T: the ordeal and Revelation

ending with Rolf joke for confirmation – “Who are these robed in white? The ones who came through the great ordeal!”

N: That’s a great line, though I have to stick up for Confirmation here at St. Stephen’s. Especially for those of older generations who with fear and trembling faced tests on memorization in front of the congregation, you should know that students at St. Stephen’s really do enjoy this program. We have students wanting to be here, Sunday School students begging parents to get to go to church, even dragging their kicking-and-screaming parents here!

For this set of Confirmands today, they did talk about the ordeals earlier. I even heard that when he was 7-ish, Nate made a little sign to hold up in worship that said, “I hate church.” And they’ve all faced questions and struggles, wondering about how the science of evolution fits in with belief, for example. This group is also concerned for justice and angry at how exclusionary and oppressive some churches and those claiming to be Christian can be, and part of what makes St. Stephen’s work so well for them is that we’re Reconciling in Christ, welcoming to people of all sexual orientations and gender identities. Nate, Sydney, and Jordan would be quick to point out the ordeal of being in the Boundary Waters with me through a fearful lightning storm. And Travis certainly has had more than his share of ordeals, as today among the saints we are remembering the death of his grandmother and last year his father.

Yet, again, it’s not just the ordeals and struggles and doubts, but also many great moments of community. And that’s part of what makes these four students exemplary saints for us today. We can look at them as our examples, as reminders of what faith means and what it can do as we share it in community. They describe great relationships with each other.

Even more, they’ve been broadly important in this community. I love thinking back to my early days, when I’d be leading Time for Children and as soon as I started to ask a question, Sydney’s hand would be up, and I’d call on her and there’d be a pause. She didn’t have an answer; she just liked being called on. Still my office door is decorated with sketches from Jordan, including a favorite of mine from an early one of our annual Martin Luther King observances, portraying his victories for racial equality and justice. Travis, or Lars as he was known during Confirmation classes, was always good for some humor and laughter, but you shouldn’t let that fool you because he’s tremendous at caring for young children and is eager to teach Sunday School. Nathan not only brought his pet snake Steve to VBS, but also connected with the Senior Ministry Team and did a presentation at Seasoned Saints.

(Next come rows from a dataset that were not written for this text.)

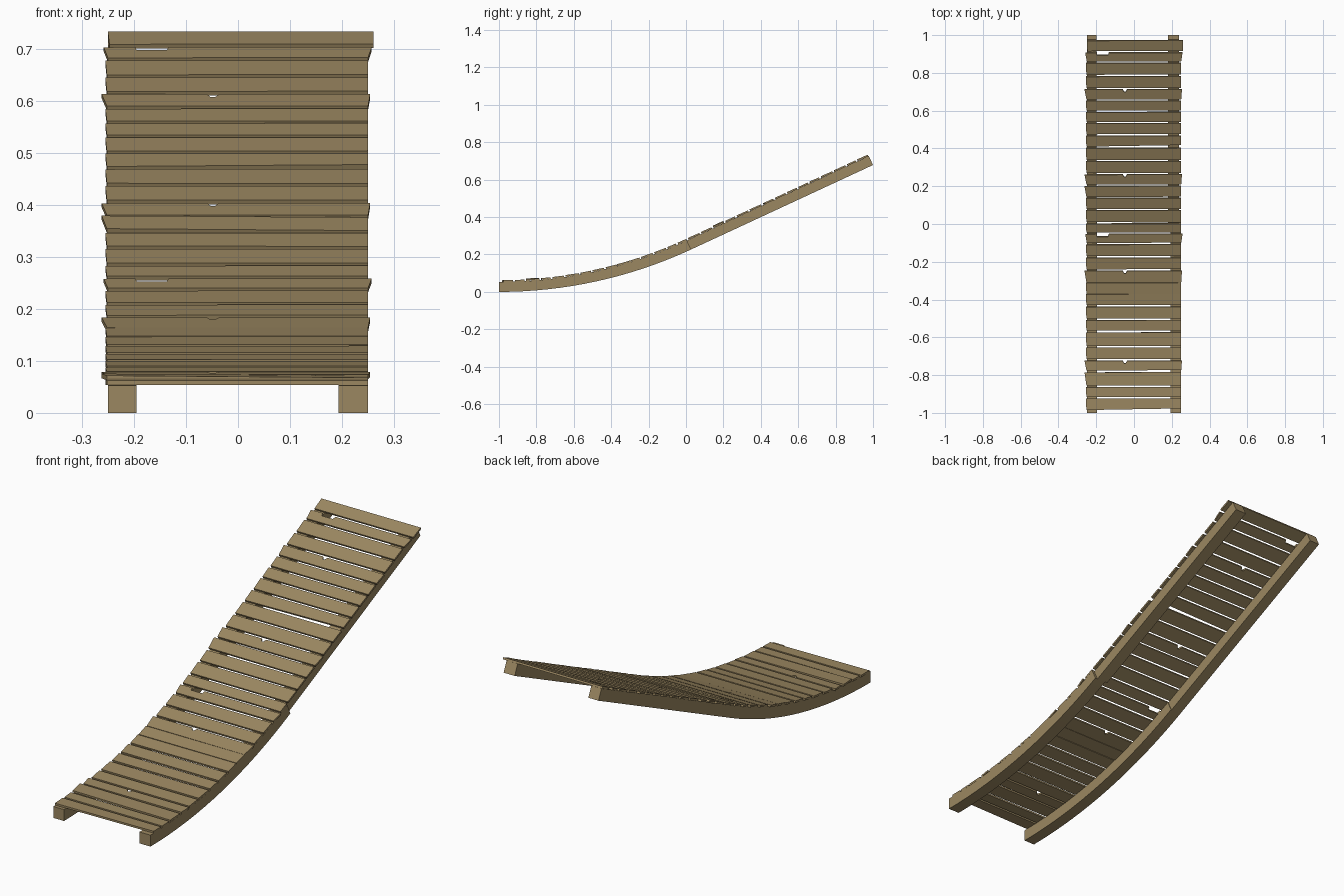
import bpy, bmesh, math, random

random.seed(4)
if "Cube" in bpy.data.objects:
    bpy.data.objects.remove(bpy.data.objects["Cube"], do_unlink=True)

wood = bpy.data.materials.new("weathered_wood")
wood.use_nodes = True
colour = (0.33, 0.245, 0.12, 1)
wood.diffuse_color = colour
wood.node_tree.nodes["Principled BSDF"].inputs["Base Color"].default_value = colour

RADIUS = 2.44                  # underside of the curved part
SLOPE = math.radians(24.9)     # angle of the straight part
ARC = RADIUS * SLOPE           # path length of the curved part
RAIL_H = 0.053
BOARD_T = 0.009
LENGTH = ARC + (2 - RADIUS * math.sin(SLOPE)) / math.cos(SLOPE)


def ramp_point(x, s, h):
    """Point at path length s along the underside and height h above it."""
    a = min(s / RADIUS, SLOPE)
    extra = max(s - ARC, 0)
    r = RADIUS - h
    return (x,
            -1 + r * math.sin(a) + extra * math.cos(SLOPE),
            RADIUS - r * math.cos(a) + extra * math.sin(SLOPE))


def path_length(y):
    """Path length at which the deck surface reaches y."""
    r = RADIUS - RAIL_H - BOARD_T
    bend_y = -1 + r * math.sin(SLOPE)
    if y < bend_y:
        return RADIUS * math.asin((y + 1) / r)
    return ARC + (y - bend_y) / math.cos(SLOPE)


def finish(name, bm):
    bmesh.ops.recalc_face_normals(bm, faces=bm.faces)
    mesh = bpy.data.meshes.new(name)
    bm.to_mesh(mesh)
    bm.free()
    mesh.materials.append(wood)
    obj = bpy.data.objects.new(name, mesh)
    bpy.context.collection.objects.link(obj)
    return obj


def make_rail(name, x0, x1, s0, s1, steps):
    bm = bmesh.new()
    rings = []
    for i in range(steps + 1):
        s = s0 + (s1 - s0) * i / steps
        corners = ((x0, 0), (x1, 0), (x1, RAIL_H), (x0, RAIL_H))
        rings.append([bm.verts.new(ramp_point(x, s, h)) for x, h in corners])
    for a, b in zip(rings, rings[1:]):
        for k in range(4):
            n = (k + 1) % 4
            bm.faces.new((a[k], a[n], b[n], b[k]))
    bm.faces.new(rings[0])
    bm.faces.new(rings[-1])
    obj = finish(name, bm)
    bpy.ops.object.select_all(action="DESELECT")
    obj.select_set(True)
    bpy.context.view_layer.objects.active = obj
    bpy.ops.object.shade_smooth_by_angle(angle=math.radians(30))


def make_board(name, outline, tilt, left_lift):
    """Extrude an outline of (x, s) across the deck, with a slight warp."""
    bm = bmesh.new()
    s_low = min(s for x, s in outline)

    def height(x, s):
        return tilt * (1 - (s - s_low) / 0.06) + (left_lift if x < -0.2 else 0)

    low = [bm.verts.new(ramp_point(x, s, RAIL_H + height(x, s))) for x, s in outline]
    top = [bm.verts.new(ramp_point(x, s, RAIL_H + BOARD_T + height(x, s))) for x, s in outline]
    bm.faces.new(low)
    bm.faces.new(top)
    for k in range(len(low)):
        n = (k + 1) % len(low)
        bm.faces.new((low[k], low[n], top[n], top[k]))
    finish(name, bm)


# Side rails: curved lower lengths and straight upper lengths
make_rail("right_curved_rail", -0.25, -0.195, 0, ARC, 16)
make_rail("left_curved_rail", 0.193, 0.25, 0, ARC, 16)
make_rail("right_straight_rail", -0.25, -0.198, ARC, LENGTH, 1)
make_rail("left_straight_rail", 0.181, 0.238, ARC, LENGTH, 1)

# Deck boards, listed by the y of their lower edge
edges = [-.985, -.915, -.855, -.775, -.715, -.645, -.565, -.50, -.43, -.37,
         -.31, -.24, -.17, -.10, -.045, .01, .08, .145, .21, .27, .34, .41,
         .475, .54, .60, .66, .72, .79, .86, .915, .98]
chipped = (3, 10, 18, 25)      # small nick in the upper edge
notched = (13, 28)             # wide notch in the upper edge
warped = (2, 17)
tapered = (0, 21)
tight = (8, 9)                 # boards that touch their neighbour

for i, (y0, y1) in enumerate(zip(edges, edges[1:])):
    gap = 0.001 if i in tight else 0.009
    a, b = path_length(y0), path_length(y1 - gap)
    left, right = -0.255, 0.25
    lower_left, lower_right = left + 0.003, right
    cut = []
    if i in chipped:
        left, right, lower_left = -0.262, 0.254, -0.252
        cut = [(-0.036, b), (-0.044, b - 0.014), (-0.053, b - 0.014), (-0.06, b)]
    elif i in notched:
        left, right, lower_left = -0.258, 0.257, -0.25
        cut = [(-0.133, b), (-0.137, b - 0.015), (-0.195, b - 0.015), (-0.197, b)]
    elif i in warped:
        left = -0.262
    elif i == len(edges) - 2:
        left, right, lower_left, lower_right = -0.25, 0.26, -0.247, 0.26
    rise = 0.009 if i in tapered else random.uniform(-0.001, 0.002)
    outline = [(lower_left, a), (lower_right, a + rise), (right, b)]
    outline += cut + [(left, b - random.uniform(0, 0.002))]
    make_board(f"deck_board_{i + 1}", outline, random.uniform(0, 0.0015),
               0.004 if i in warped else 0)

All of that shows these four saints can’t be isolated by age group, or restricted in our view of them. They are very fully saints, sharing the struggles we all have, and also being a benefit to this community in at least as good of ways as the rest of us.

T: baptism as tying all of us into this promise and sainthood

Cloud of Saints